Once on the team, she catches the eye of her Irish coach Joe (Jonathan Rhys Meyers, who played the razor-boned Bowie doppelganger in Todd Haynes’ ode to glam, Velvet Goldmine), who is as much enamored of Jess’ beauty as he is of her incredible talent. Not only is any romance between Jess and Joe impossible in light of their disparate cultures, but her teammate and new best friend Jules secretly has eyes for Joe as well.
The friendship between Jules and Jess is forged and strengthened, not only by each others’ shared love of the game, but also by compassion for the misunderstandings each of them has to bear from their parents. While Jess’ staunchly conservative family find her passion for soccer baffling and inappropriate, Jules’ mother (Paula Paxton, played with restrained British neurosis by Juliet Stevenson) fears that her sporty, short-haired, tom-boyish daughter is a lesbian. These obstacles lead to several sweetly funny moments, like when Jess is spotted outside a tube station by Pinkie’s soon to be in-laws hugging Jules, who they believe to be an English boy she’s surreptitiously dating. Or when Jules’ mom overhears part of an argument the girls are having about coach Joe’s wayward affections, which she confuses for a lover’s spat.

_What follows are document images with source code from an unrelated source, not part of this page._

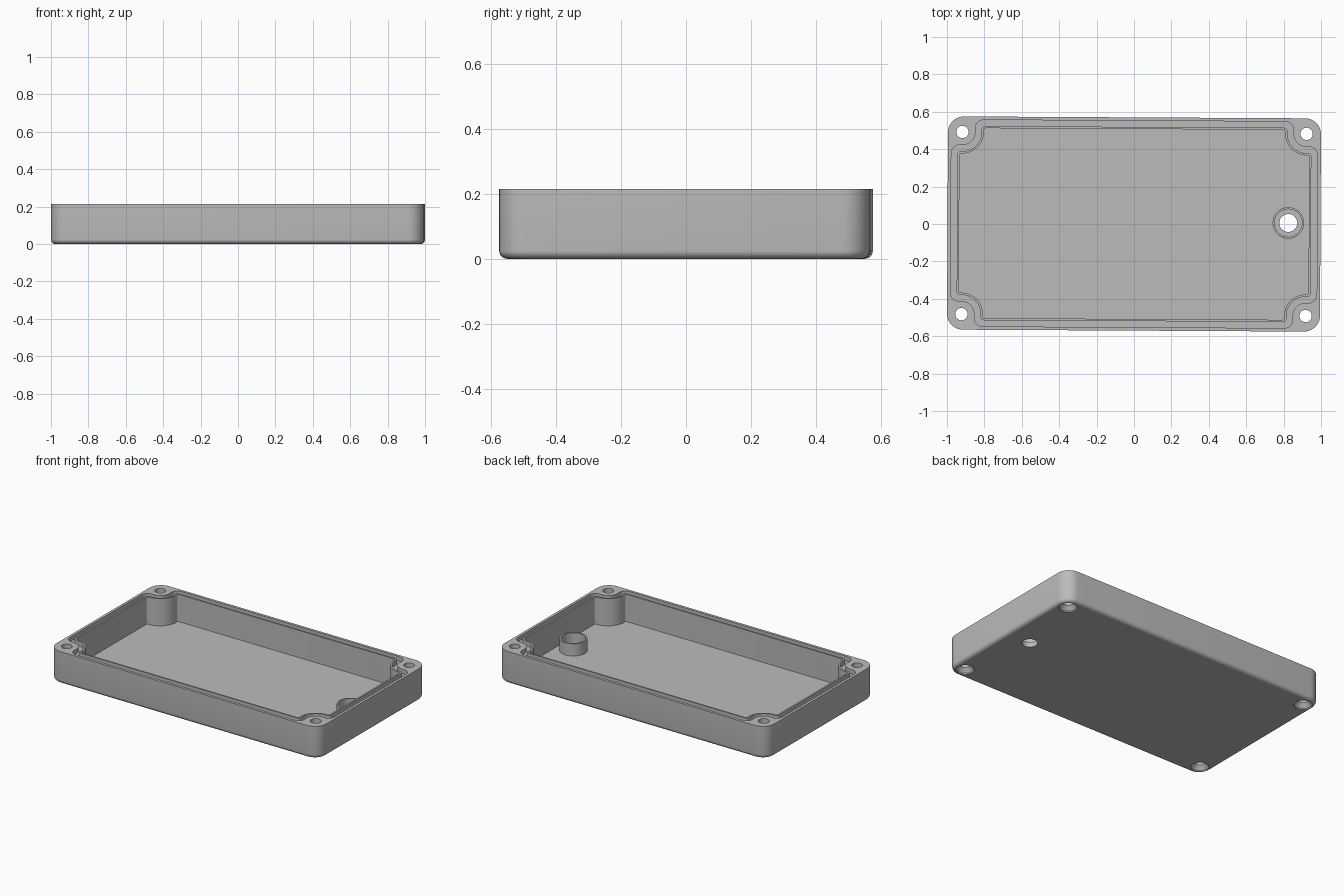
import bpy, bmesh, math

cube = bpy.data.objects.get("Cube")
if cube:
    bpy.data.objects.remove(cube, do_unlink=True)

HX, HY, HEIGHT, FLOOR = 0.997, 0.57, 0.215, 0.034
SCREW_X, SCREW_Y = 0.92, 0.487
TILT = -0.0055
BOSS = (0.825, 0.01)

grey = bpy.data.materials.new("plain grey")
grey.use_nodes = True
grey.diffuse_color = (0.5, 0.5, 0.5, 1)
grey.node_tree.nodes["Principled BSDF"].inputs["Base Color"].default_value = (0.5, 0.5, 0.5, 1)


def arc(cx, cy, r, a0, a1, n):
    return [(cx + r * math.cos(a0 + (a1 - a0) * i / n),
             cy + r * math.sin(a0 + (a1 - a0) * i / n)) for i in range(n + 1)]


def four_corners(quad):
    """Repeat one corner's outline in all four quadrants, counter-clockwise."""
    half = quad + [(-x, y) for x, y in reversed(quad)]
    return half + [(-x, -y) for x, y in half]


def rounded_rect(inset, radius=0.085):
    r = radius - inset
    return four_corners(arc(HX - inset - r, HY - inset - r, r, 0, math.pi / 2, 10))


def notched_rect(inset, r, fillet):
    """Rectangle whose corners step around the screw posts."""
    hx, hy = HX - inset, HY - inset
    reach = r + fillet
    fx = hx - fillet
    fy = SCREW_Y - math.sqrt(reach ** 2 - (fx - SCREW_X) ** 2)
    gy = hy - fillet
    gx = SCREW_X - math.sqrt(reach ** 2 - (gy - SCREW_Y) ** 2)
    a = math.atan2(SCREW_Y - fy, SCREW_X - fx)
    b = math.atan2(SCREW_Y - gy, SCREW_X - gx)
    quad = arc(fx, fy, fillet, 0, a, 6)
    quad += arc(SCREW_X, SCREW_Y, r, a - math.pi, b - math.pi, 14)[1:-1]
    quad += arc(gx, gy, fillet, b, math.pi / 2, 6)
    return four_corners(quad)


def circle(x, y, r, n=40):
    return arc(x, y, r, 0, math.tau, n)[:-1]


def loft(name, levels, ring=False):
    """Skin a list of (outline, z); cap the ends, or join them into a ring."""
    bm = bmesh.new()
    loops = [[bm.verts.new((x, y, z)) for x, y in pts] for pts, z in levels]
    pairs = list(zip(loops, loops[1:]))
    if ring:
        pairs.append((loops[-1], loops[0]))
    else:
        bm.faces.new(loops[0])
        bm.faces.new(loops[-1])
    for low, high in pairs:
        n = len(low)
        for i in range(n):
            j = (i + 1) % n
            bm.faces.new((low[i], low[j], high[j], high[i]))
    bmesh.ops.recalc_face_normals(bm, faces=bm.faces)
    mesh = bpy.data.meshes.new(name)
    bm.to_mesh(mesh)
    bm.free()
    mesh.materials.append(grey)
    obj = bpy.data.objects.new(name, mesh)
    bpy.context.collection.objects.link(obj)
    return obj


# Tray body with a rounded bottom edge
EDGE = 0.025
levels = []
for i in range(7):
    a = math.pi / 2 * i / 6
    levels.append((rounded_rect(EDGE * (1 - math.sin(a))), EDGE * (1 - math.cos(a))))
tray = loft("tray_body", levels + [(rounded_rect(0), HEIGHT)])

# Cavity that leaves the corner posts standing
cavity = notched_rect(0.062, 0.115, 0.012)
cutters = [loft("cavity_cutter", [(cavity, FLOOR), (cavity, HEIGHT + 0.1)])]

# Seal groove in the rim
outer = notched_rect(0.018, 0.070, 0.045)
inner = notched_rect(0.051, 0.103, 0.018)
cutters.append(loft("groove_cutter", [(outer, HEIGHT + 0.1), (outer, HEIGHT - 0.03),
                                      (inner, HEIGHT - 0.03), (inner, HEIGHT + 0.1)], ring=True))

# Countersunk screw holes and the port hole in the floor
for sx in (-1, 1):
    for sy in (-1, 1):
        x, y = sx * SCREW_X, sy * SCREW_Y
        cutters.append(loft("screw_hole_cutter", [
            (circle(x, y, 0.056), -0.1), (circle(x, y, 0.056), 0.008),
            (circle(x, y, 0.033), 0.035), (circle(x, y, 0.033), HEIGHT + 0.1)]))
cutters.append(loft("port_hole_cutter", [(circle(*BOSS, 0.048), -0.1), (circle(*BOSS, 0.048), 0.1)]))

for cutter in cutters:
    cutter.hide_render = True
    mod = tray.modifiers.new(cutter.name, 'BOOLEAN')
    mod.operation = 'DIFFERENCE'
    mod.solver = 'EXACT'
    mod.object = cutter

# Bake the cuts and drop the cutters
graph = bpy.context.evaluated_depsgraph_get()
baked = bpy.data.meshes.new_from_object(tray.evaluated_get(graph))
tray.modifiers.clear()
tray.data = baked
for cutter in cutters:
    bpy.data.objects.remove(cutter, do_unlink=True)

# Thin collar around the port
wide, narrow = circle(*BOSS, 0.084), circle(*BOSS, 0.074)
collar = loft("port_collar", [(wide, FLOOR - 0.004), (wide, 0.115),
                              (narrow, 0.115), (narrow, FLOOR - 0.004)], ring=True)

bpy.ops.object.select_all(action='DESELECT')
for obj in (tray, collar):
    obj.rotation_euler.z = TILT
    obj.select_set(True)
bpy.context.view_layer.objects.active = tray
bpy.ops.object.shade_smooth_by_angle(angle=math.radians(30))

But these minor obstacles are merely a primer for the bigger hurdles to come. When Jess gets busted returning from an exhibition game in Germany by her meddling family, they promptly being policing her with renewed vigor, making her sneaking out to games impossible. This is especially unfortunate given that at the upcoming championship game (which falls, maybe a little unsurprisingly, on the same day as her sister’s wedding) there will be an American scout who could potentially make Jess and Jules’ footballing dreams a reality.
Though Bend it Like Beckham is more light entertainment than feminist soapboxing, it as much a film about girls making a place for themselves in a boy’s world, as it is about bending the rules of tradition to allow for the opportunities presented by modern culture. That being said, Jess’ parents, for all of their faults, are not reduced to crudely drawn authority figures. They don’t simply say “no” and then go bumbling about their business blind to the fact that their children are doing the very things that they were forbidden. They are involved and caring and not opposed to compromise. For example; Pinkie’s wedding is a “love match”, meaning that it was not an arranged marriage, as Sikh custom dictates, but a mate chosen by Pinkie herself who just happens to be “a nice Indian boy”. And Jules’ mom’s terror that Jules may be a lesbian is not driven by any prejudices against being gay (not that there’s anything wrong with that). In a telling moment she confides her fears saying; “Do you have any idea what people do to people like that?” Even Jess’ dad is not unsympathetic to her plight when he recalls his own athletic past. Seems he had quite a future on the cricket pitch, but on his arrival to England, he found himself culturally ostracized and voluntarily hung up his spikes when he grew tired of turban jokes.
While the theme of cultural exclusion is merely treated as an unsightly wayward crumb atop this formulaic little confection, and not explored in any great or surprising depth, it’s hard to find fault with its inability to dwell on the negative. It is, after all, a happy little movie, and for all that, I didn’t sit in the front row so that I’d have a better chance of hitting the screen when I spit in disgust. Turns out the front row were the only seats available on the fourth showing the night it opened. That, and I am like, so above that kind of tacky display against cinematic convention. Besides, Bend It Like Beckham was busy reminding me that I’m not against escapist movies per se. I just rarely see any done so...wonderfully.
By: Jen Cameron
Published on: 2003-09-01